──────── GIVEN ENTRIES ────────
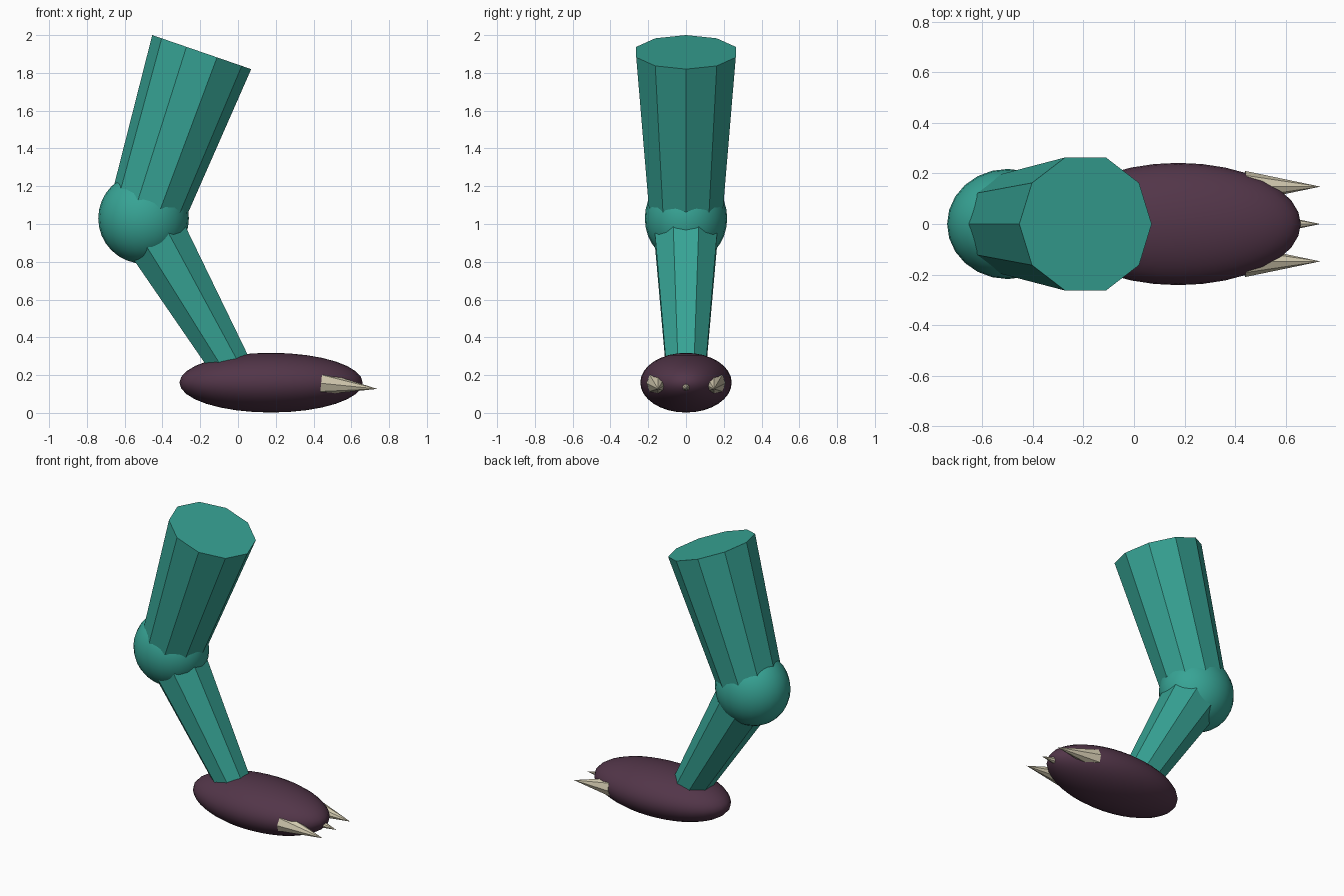
import bpy, math
from mathutils import Vector, Matrix

if "Cube" in bpy.data.objects:
    bpy.data.objects.remove(bpy.data.objects["Cube"])


def material(name, rgb):
    m = bpy.data.materials.new(name)
    m.use_nodes = True
    m.diffuse_color = (*rgb, 1)
    m.node_tree.nodes["Principled BSDF"].inputs["Base Color"].default_value = (*rgb, 1)
    return m


teal = material("teal skin", (0.038, 0.37, 0.30))
plum = material("dark plum foot", (0.085, 0.036, 0.066))
bone = material("bone claw", (0.66, 0.60, 0.44))


def finish(name, mat):
    ob = bpy.context.object
    ob.name = name
    ob.data.materials.append(mat)
    return ob


def tapered(name, start, end, r1, r2, sides, turn, mat):
    """Flat-sided cone from start to end, with its local y along world y."""
    start, end = Vector(start), Vector(end)
    z = (end - start).normalized()
    y = Vector((0, 1, 0))
    x = y.cross(z)
    bpy.ops.mesh.primitive_cone_add(vertices=sides, radius1=r1, radius2=r2,
                                    depth=(end - start).length)
    ob = finish(name, mat)
    ob.data.transform(Matrix.Rotation(turn, 4, "Z"))
    ob.matrix_world = Matrix.Translation((start + end) / 2) @ Matrix((x, y, z)).transposed().to_4x4()


def ellipsoid(name, centre, radii, segments, rings, mat):
    bpy.ops.mesh.primitive_uv_sphere_add(segments=segments, ring_count=rings,
                                         radius=1, location=centre)
    finish(name, mat).scale = radii
    bpy.ops.object.shade_smooth()


# Leg: ten-sided thigh, round knee, eight-sided shin
tapered("thigh", (-0.495, 0, 1.03), (-0.192, 0, 1.91), 0.2, 0.277, 10, math.pi / 2, teal)
ellipsoid("knee", (-0.5, 0, 1.03), (0.24, 0.218, 0.24), 24, 16, teal)
tapered("shin", (-0.495, 0, 1.035), (0.01, 0, 0.167), 0.189, 0.107, 8, math.pi / 8, teal)

# Foot and three claws
ellipsoid("foot", (0.175, 0, 0.16), (0.485, 0.242, 0.158), 32, 16, plum)
for side, y in (("right", -0.148), ("middle", 0), ("left", 0.148)):
    tapered(side + "_claw", (0.44, y, 0.157), (0.738, y, 0.127), 0.062, 0, 8, 0, bone)
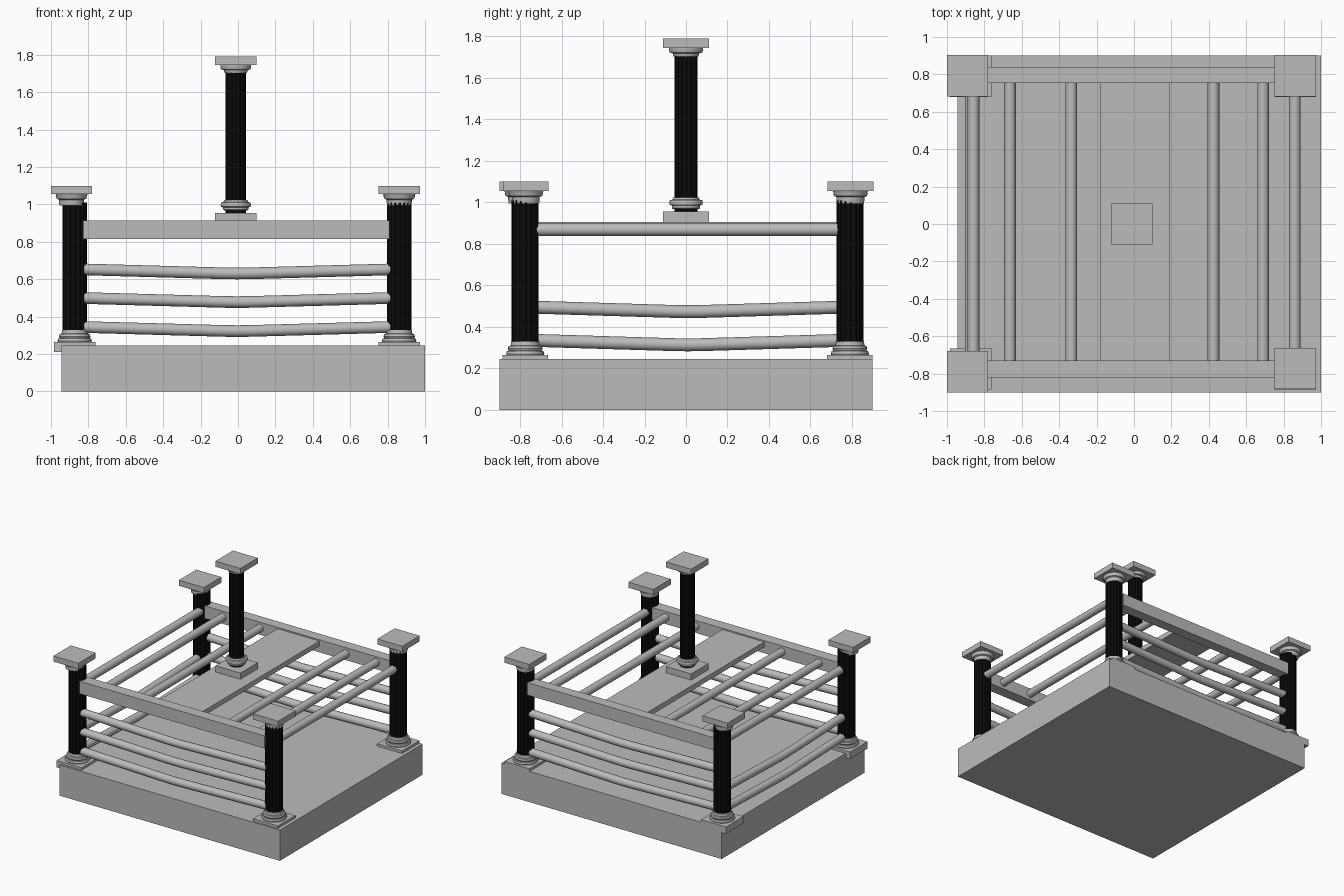
import bpy
import bmesh
import math

cube = bpy.data.objects.get("Cube")
if cube:
    bpy.data.objects.remove(cube, do_unlink=True)


def material(name, value):
    mat = bpy.data.materials.new(name)
    mat.use_nodes = True
    color = (value, value, value, 1)
    mat.diffuse_color = color
    mat.node_tree.nodes["Principled BSDF"].inputs["Base Color"].default_value = color
    return mat


STONE = material("stone_grey", 0.5)
BLACK = material("shaft_black", 0.004)


def add_mesh(name, bm, mat):
    bmesh.ops.recalc_face_normals(bm, faces=bm.faces)
    mesh = bpy.data.meshes.new(name)
    bm.to_mesh(mesh)
    bm.free()
    mesh.materials.append(mat)
    obj = bpy.data.objects.new(name, mesh)
    bpy.context.collection.objects.link(obj)
    return obj


def smooth(obj):
    bpy.ops.object.select_all(action="DESELECT")
    obj.select_set(True)
    bpy.context.view_layer.objects.active = obj
    bpy.ops.object.shade_smooth_by_angle(angle=math.radians(35))


def box(name, xs, ys, zs):
    bm = bmesh.new()
    bmesh.ops.create_cube(bm, size=1)
    for v in bm.verts:
        for i, (lo, hi) in enumerate((xs, ys, zs)):
            v.co[i] = lo if v.co[i] < 0 else hi
    return add_mesh(name, bm, STONE)


def slab(name, x, y, z0, z1, half=0.11):
    box(name, (x - half, x + half), (y - half, y + half), (z0, z1))


def lathe(name, x, y, profile, sides=32):
    """Stack of rings from (radius, height) pairs, closed at both ends."""
    bm = bmesh.new()
    rings = []
    for r, z in profile:
        angles = [2 * math.pi * i / sides for i in range(sides)]
        rings.append([bm.verts.new((x + r * math.cos(a), y + r * math.sin(a), z)) for a in angles])
    for a, b in zip(rings, rings[1:]):
        for i in range(sides):
            j = (i + 1) % sides
            bm.faces.new((a[i], a[j], b[j], b[i]))
    bm.faces.new(rings[0])
    bm.faces.new(rings[-1])
    smooth(add_mesh(name, bm, STONE))


def fluted_shaft(name, x, y, r, z0, z1, flutes=16):
    bm = bmesh.new()
    ring = []
    for i in range(flutes * 4):
        a = 2 * math.pi * i / (flutes * 4)
        rad = r * (1, 1, 0.94, 0.94)[i % 4]
        ring.append(bm.verts.new((x + rad * math.cos(a), y + rad * math.sin(a), z0)))
    face = bm.faces.new(ring)
    top = bmesh.ops.extrude_face_region(bm, geom=[face])["geom"]
    for v in top:
        if isinstance(v, bmesh.types.BMVert):
            v.co.z = z1
    add_mesh(name, bm, BLACK)


def rope(name, start, end, sag=0.0, r=0.031):
    """Round bar, dipping to a soft kink at its middle."""
    curve = bpy.data.curves.new(name, "CURVE")
    curve.dimensions = "3D"
    curve.bevel_depth = r
    curve.bevel_resolution = 4
    curve.use_fill_caps = True
    steps = (0, 0.25, 0.46, 0.5, 0.54, 0.75, 1) if sag else (0, 1)
    spline = curve.splines.new("POLY")
    spline.points.add(len(steps) - 1)
    for p, t in zip(spline.points, steps):
        co = [a + (b - a) * t for a, b in zip(start, end)]
        co[2] -= sag * min(1, (1 - abs(2 * t - 1)) * 1.05)
        p.co = (*co, 1)
    curve.materials.append(STONE)
    obj = bpy.data.objects.new(name, curve)
    bpy.context.collection.objects.link(obj)
    bpy.ops.object.select_all(action="DESELECT")
    obj.select_set(True)
    bpy.context.view_layer.objects.active = obj
    bpy.ops.object.convert(target="MESH")
    smooth(bpy.context.view_layer.objects.active)


# Platform
box("platform", (-0.945, 1.0), (-0.9, 0.9), (0, 0.245))

# Corner columns: shaft position and small shift of the cap
CORNERS = {
    "front_right": (-0.873, -0.775, -0.017, -0.015),
    "back_right": (-0.873, 0.79, -0.017, 0.003),
    "front_left": (0.862, -0.775, 0, 0.003),
    "back_left": (0.862, 0.79, 0, 0.003),
}
for corner, (x, y, dx, dy) in CORNERS.items():
    slab(corner + "_plinth", x, y, 0.21, 0.265)
    lathe(corner + "_base_rings", x, y, [
        (0.088, 0.26), (0.092, 0.27), (0.088, 0.283), (0.08, 0.285),
        (0.084, 0.295), (0.08, 0.307), (0.07, 0.31), (0.068, 0.33)])
    fluted_shaft(corner + "_shaft", x, y, 0.065, 0.3, 1.01)
    lathe(corner + "_cap_rings", x + dx, y + dy, [
        (0.064, 0.995), (0.067, 1.01), (0.067, 1.025), (0.078, 1.03),
        (0.083, 1.04), (0.083, 1.05), (0.09, 1.06)])
    slab(corner + "_cap", x + dx, y + dy, 1.055, 1.1)

# Centre column standing on the roof plank
CX = -0.012
slab("centre_plinth", CX, 0, 0.9, 0.955)
lathe("centre_base_rings", CX, 0, [
    (0.062, 0.967), (0.068, 0.973), (0.068, 0.984), (0.079, 0.988),
    (0.081, 1.0), (0.078, 1.01), (0.066, 1.013), (0.062, 1.023)])
fluted_shaft("centre_shaft", CX, 0, 0.055, 0.93, 1.715)
lathe("centre_cap_rings", CX, 0, [
    (0.06, 1.703), (0.064, 1.718), (0.078, 1.722), (0.082, 1.733), (0.082, 1.748)])
slab("centre_cap", CX, 0, 1.745, 1.79)

# Roof beams, plank and cross bars
box("front_beam", (-0.84, 0.81), (-0.82, -0.73), (0.815, 0.915))
box("back_beam", (-0.84, 0.81), (0.755, 0.84), (0.815, 0.915))
box("roof_plank", (-0.18, 0.19), (-0.75, 0.77), (0.865, 0.905))
for i, x in enumerate((-0.858, -0.663, -0.335, 0.425, 0.69, 0.86)):
    rope(f"roof_bar_{i + 1}", (x, -0.76, 0.868), (x, 0.78, 0.868))

# Sagging ropes: three at front and back, two on the right, left side open
for i, z in enumerate((0.345, 0.5, 0.653)):
    for side, y in (("front", -0.785), ("back", 0.795)):
        rope(f"{side}_rope_{i + 1}", (-0.84, y, z), (0.83, y, z), 0.022)
for i, z in enumerate((0.335, 0.495)):
    rope(f"right_rope_{i + 1}", (-0.873, -0.75, z), (-0.873, 0.77, z), 0.022)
────────
Using the data above, return every line that contains the string "profile".

def lathe(name, x, y, profile, sides=32):
    for r, z in profile:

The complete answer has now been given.